:: What you need to do ::
Exact reproduction of every record is required, and pictures are to be excluded.

:: Records supplied ::
━━━
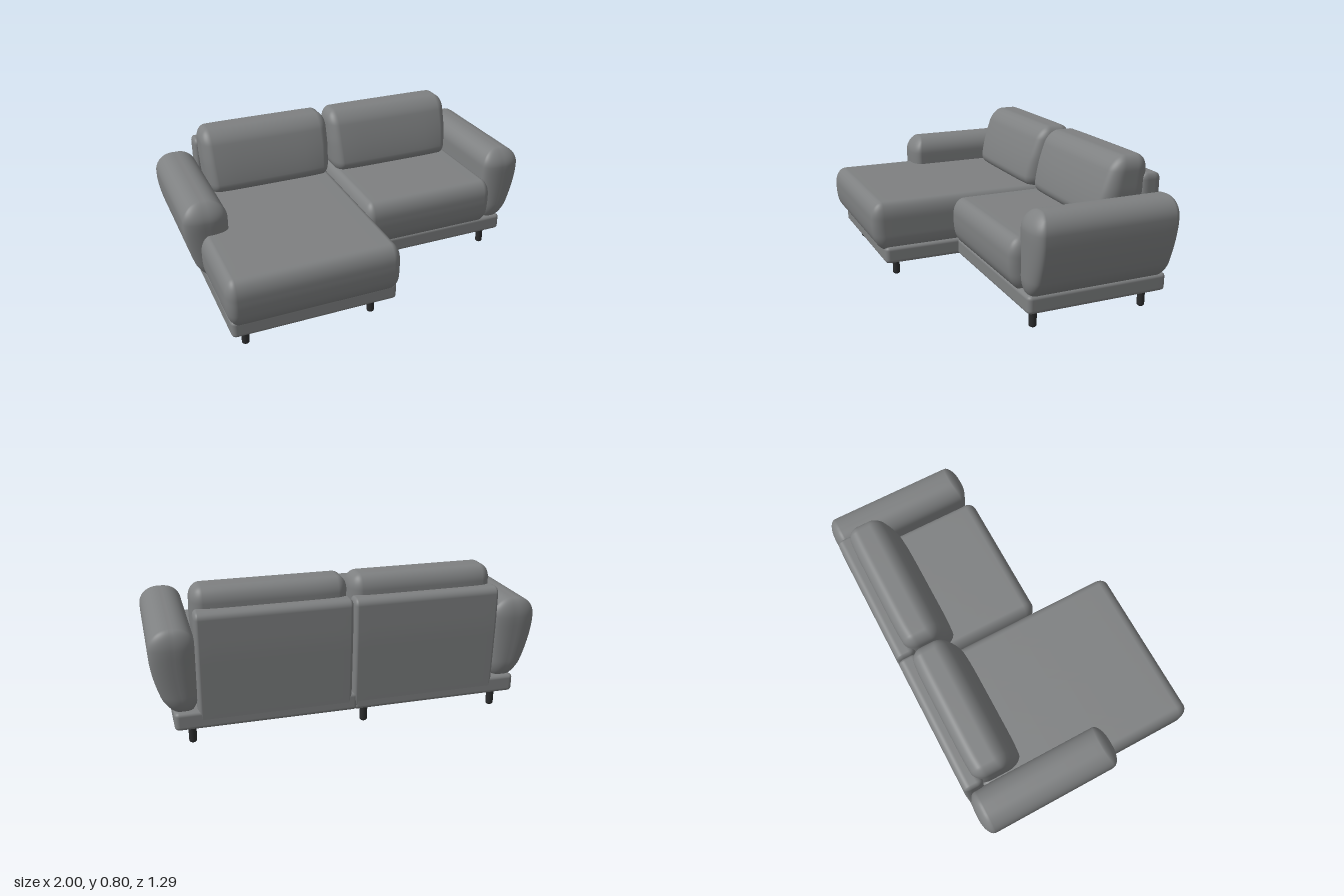
import * as THREE from 'three';
import { mergeVertices } from 'three/addons/utils/BufferGeometryUtils.js';

const fabric = new THREE.MeshStandardMaterial({ color: 0x7e8081 });
fabric.name = 'grey fabric';
const legPaint = new THREE.MeshStandardMaterial({ color: 0x2b2c2d });
legPaint.name = 'dark leg';

// Upholstered block between two corners, with its own edge radius on each axis.
// The optional warp moves each finished vertex (world coordinates).
function softBlock(name, min, max, radii, warp) {
  const N = 24;
  const raw = new THREE.BoxGeometry(2, 2, 2, N, N, N);
  raw.deleteAttribute('uv');
  raw.deleteAttribute('normal');
  const geo = mergeVertices(raw, 1e-4);
  const pos = geo.attributes.position;
  const p = new THREE.Vector3();
  for (let i = 0; i < pos.count; i++) {
    p.fromBufferAttribute(pos, i);
    const t = p.toArray();
    const inner = [], d = [];
    for (let k = 0; k < 3; k++) {
      const a = Math.abs(t[k]), s = Math.sign(t[k]);
      const flat = (max[k] - min[k]) / 2 - radii[k];
      inner[k] = s * flat * Math.min(1, a * 2);
      d[k] = a > 0.5 ? s * Math.tan((a - 0.5) * Math.PI / 2) : 0;
    }
    const len = Math.hypot(...d) || 1;
    const q = inner.map((v, k) => (min[k] + max[k]) / 2 + v + radii[k] * d[k] / len);
    p.set(...q);
    if (warp) warp(p);
    pos.setXYZ(i, p.x, p.y, p.z);
  }
  geo.computeVertexNormals();
  const mesh = new THREE.Mesh(geo, fabric);
  mesh.name = name;
  return mesh;
}

// Seat cushion: the front and the open side tuck in towards the base
function seat(name, x0, x1, zFront) {
  return softBlock(name, [x0, 0.175, -0.56], [x1, 0.457, zFront], [0.05, 0.09, 0.065], p => {
    const low = Math.max(0, (0.34 - p.y) / 0.165);
    if (p.z > zFront - 0.15) p.z -= 0.035 * low * low * (p.z - zFront + 0.15) / 0.15;
    if (p.x < -0.8) p.x += 0.025 * low * low * (-0.8 - p.x) / 0.12;
  });
}

// Back cushion: thick at the bottom, front face leaning back, thinner at the ends
function backCushion(name, x0, x1) {
  const mid = (x0 + x1) / 2, half = (x1 - x0) / 2;
  return softBlock(name, [x0, 0.43, -0.585], [x1, 0.8, -0.29], [0.055, 0.075, 0.09], p => {
    const t = Math.max(0, (p.y - 0.45) / 0.35);
    const front = (p.z + 0.585) / 0.295;
    p.z -= 0.1 * Math.pow(t, 1.6) * front;
    const end = Math.pow(Math.abs(p.x - mid) / half, 6);
    p.z += (-0.45 - p.z) * 0.1 * end;
    p.x -= (p.x - mid) * 0.03 * (1 - Math.min(1, t * 2));
  });
}

// Armrest: rounded top, outer face bulging out and curving in to the base
function arm(name, side, zFront) {
  const x0 = side > 0 ? 0.775 : -1, x1 = side > 0 ? 1 : -0.765;
  return softBlock(name, [x0, 0.18, -0.645], [x1, 0.626, zFront], [0.1, 0.1, 0.05], p => {
    const low = Math.max(0, (0.5 - p.y) / 0.32);
    const outer = (side * p.x - 0.77) / 0.23;
    p.x -= side * 0.085 * Math.pow(low, 1.7) * outer;
    // softly rounded upper front corner and narrower foot
    const high = Math.max(0, (p.y - 0.52) / 0.106);
    if (p.z > 0) p.z -= 0.035 * high * high * p.z / zFront + 0.012 * low * p.z / zFront;
    if (p.z < -0.5) p.z += 0.015 * low;
  });
}

export function createModel() {
  const sofa = new THREE.Group();
  sofa.name = 'cornerSofa';

  // Plinths under the long and the short seat
  const r = [0.025, 0.02, 0.025];
  sofa.add(softBlock('chaiseBase', [-0.9, 0.103, -0.635], [-0.005, 0.2, 0.58], r));
  sofa.add(softBlock('seatBase', [-0.03, 0.103, -0.635], [0.9, 0.2, 0.15], r));

  // Seats
  sofa.add(seat('chaiseSeat', -0.925, -0.006, 0.645));
  sofa.add(seat('shortSeat', -0.002, 0.8, 0.195));

  // Two-part backrest panel, sloping slightly outwards to the top
  const slope = p => { p.z += 0.015 * Math.max(0, (0.5 - p.y) / 0.4); };
  sofa.add(softBlock('backPanelRight', [-0.775, 0.106, -0.648], [-0.001, 0.703, -0.54], [0.02, 0.035, 0.035], slope));
  sofa.add(softBlock('backPanelLeft', [0.001, 0.106, -0.648], [0.783, 0.703, -0.54], [0.02, 0.035, 0.035], slope));

  // Loose back cushions
  sofa.add(backCushion('backCushionRight', -0.762, -0.008));
  sofa.add(backCushion('backCushionLeft', 0.008, 0.783));

  // Armrests
  sofa.add(arm('armLeft', 1, 0.165));
  sofa.add(arm('armRight', -1, 0.15));

  // Legs with a slightly rounded foot
  const profile = [[0, 0], [0.014, 0], [0.019, 0.005], [0.02, 0.012], [0.02, 0.115]]
    .map(([x, y]) => new THREE.Vector2(x, y));
  const legGeo = new THREE.LatheGeometry(profile, 20);
  const spots = [
    [-0.815, 0.49], [-0.12, 0.49], [-0.815, 0.09],
    [0.81, 0.08], [0.81, -0.55], [-0.085, -0.55], [-0.815, -0.55],
  ];
  spots.forEach(([x, z], i) => {
    const leg = new THREE.Mesh(legGeo, legPaint);
    leg.name = 'leg' + (i + 1);
    leg.position.set(x, 0, z);
    sofa.add(leg);
  });
  return sofa;
}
━━━
:: Output ::
import * as THREE from 'three';
import { mergeVertices } from 'three/addons/utils/BufferGeometryUtils.js';

const fabric = new THREE.MeshStandardMaterial({ color: 0x7e8081 });
fabric.name = 'grey fabric';
const legPaint = new THREE.MeshStandardMaterial({ color: 0x2b2c2d });
legPaint.name = 'dark leg';

// Upholstered block between two corners, with its own edge radius on each axis.
// The optional warp moves each finished vertex (world coordinates).
function softBlock(name, min, max, radii, warp) {
  const N = 24;
  const raw = new THREE.BoxGeometry(2, 2, 2, N, N, N);
  raw.deleteAttribute('uv');
  raw.deleteAttribute('normal');
  const geo = mergeVertices(raw, 1e-4);
  const pos = geo.attributes.position;
  const p = new THREE.Vector3();
  for (let i = 0; i < pos.count; i++) {
    p.fromBufferAttribute(pos, i);
    const t = p.toArray();
    const inner = [], d = [];
    for (let k = 0; k < 3; k++) {
      const a = Math.abs(t[k]), s = Math.sign(t[k]);
      const flat = (max[k] - min[k]) / 2 - radii[k];
      inner[k] = s * flat * Math.min(1, a * 2);
      d[k] = a > 0.5 ? s * Math.tan((a - 0.5) * Math.PI / 2) : 0;
    }
    const len = Math.hypot(...d) || 1;
    const q = inner.map((v, k) => (min[k] + max[k]) / 2 + v + radii[k] * d[k] / len);
    p.set(...q);
    if (warp) warp(p);
    pos.setXYZ(i, p.x, p.y, p.z);
  }
  geo.computeVertexNormals();
  const mesh = new THREE.Mesh(geo, fabric);
  mesh.name = name;
  return mesh;
}

// Seat cushion: the front and the open side tuck in towards the base
function seat(name, x0, x1, zFront) {
  return softBlock(name, [x0, 0.175, -0.56], [x1, 0.457, zFront], [0.05, 0.09, 0.065], p => {
    const low = Math.max(0, (0.34 - p.y) / 0.165);
    if (p.z > zFront - 0.15) p.z -= 0.035 * low * low * (p.z - zFront + 0.15) / 0.15;
    if (p.x < -0.8) p.x += 0.025 * low * low * (-0.8 - p.x) / 0.12;
  });
}

// Back cushion: thick at the bottom, front face leaning back, thinner at the ends
function backCushion(name, x0, x1) {
  const mid = (x0 + x1) / 2, half = (x1 - x0) / 2;
  return softBlock(name, [x0, 0.43, -0.585], [x1, 0.8, -0.29], [0.055, 0.075, 0.09], p => {
    const t = Math.max(0, (p.y - 0.45) / 0.35);
    const front = (p.z + 0.585) / 0.295;
    p.z -= 0.1 * Math.pow(t, 1.6) * front;
    const end = Math.pow(Math.abs(p.x - mid) / half, 6);
    p.z += (-0.45 - p.z) * 0.1 * end;
    p.x -= (p.x - mid) * 0.03 * (1 - Math.min(1, t * 2));
  });
}

// Armrest: rounded top, outer face bulging out and curving in to the base
function arm(name, side, zFront) {
  const x0 = side > 0 ? 0.775 : -1, x1 = side > 0 ? 1 : -0.765;
  return softBlock(name, [x0, 0.18, -0.645], [x1, 0.626, zFront], [0.1, 0.1, 0.05], p => {
    const low = Math.max(0, (0.5 - p.y) / 0.32);
    const outer = (side * p.x - 0.77) / 0.23;
    p.x -= side * 0.085 * Math.pow(low, 1.7) * outer;
    // softly rounded upper front corner and narrower foot
    const high = Math.max(0, (p.y - 0.52) / 0.106);
    if (p.z > 0) p.z -= 0.035 * high * high * p.z / zFront + 0.012 * low * p.z / zFront;
    if (p.z < -0.5) p.z += 0.015 * low;
  });
}

export function createModel() {
  const sofa = new THREE.Group();
  sofa.name = 'cornerSofa';

  // Plinths under the long and the short seat
  const r = [0.025, 0.02, 0.025];
  sofa.add(softBlock('chaiseBase', [-0.9, 0.103, -0.635], [-0.005, 0.2, 0.58], r));
  sofa.add(softBlock('seatBase', [-0.03, 0.103, -0.635], [0.9, 0.2, 0.15], r));

  // Seats
  sofa.add(seat('chaiseSeat', -0.925, -0.006, 0.645));
  sofa.add(seat('shortSeat', -0.002, 0.8, 0.195));

  // Two-part backrest panel, sloping slightly outwards to the top
  const slope = p => { p.z += 0.015 * Math.max(0, (0.5 - p.y) / 0.4); };
  sofa.add(softBlock('backPanelRight', [-0.775, 0.106, -0.648], [-0.001, 0.703, -0.54], [0.02, 0.035, 0.035], slope));
  sofa.add(softBlock('backPanelLeft', [0.001, 0.106, -0.648], [0.783, 0.703, -0.54], [0.02, 0.035, 0.035], slope));

  // Loose back cushions
  sofa.add(backCushion('backCushionRight', -0.762, -0.008));
  sofa.add(backCushion('backCushionLeft', 0.008, 0.783));

  // Armrests
  sofa.add(arm('armLeft', 1, 0.165));
  sofa.add(arm('armRight', -1, 0.15));

  // Legs with a slightly rounded foot
  const profile = [[0, 0], [0.014, 0], [0.019, 0.005], [0.02, 0.012], [0.02, 0.115]]
    .map(([x, y]) => new THREE.Vector2(x, y));
  const legGeo = new THREE.LatheGeometry(profile, 20);
  const spots = [
    [-0.815, 0.49], [-0.12, 0.49], [-0.815, 0.09],
    [0.81, 0.08], [0.81, -0.55], [-0.085, -0.55], [-0.815, -0.55],
  ];
  spots.forEach(([x, z], i) => {
    const leg = new THREE.Mesh(legGeo, legPaint);
    leg.name = 'leg' + (i + 1);
    leg.position.set(x, 0, z);
    sofa.add(leg);
  });
  return sofa;
}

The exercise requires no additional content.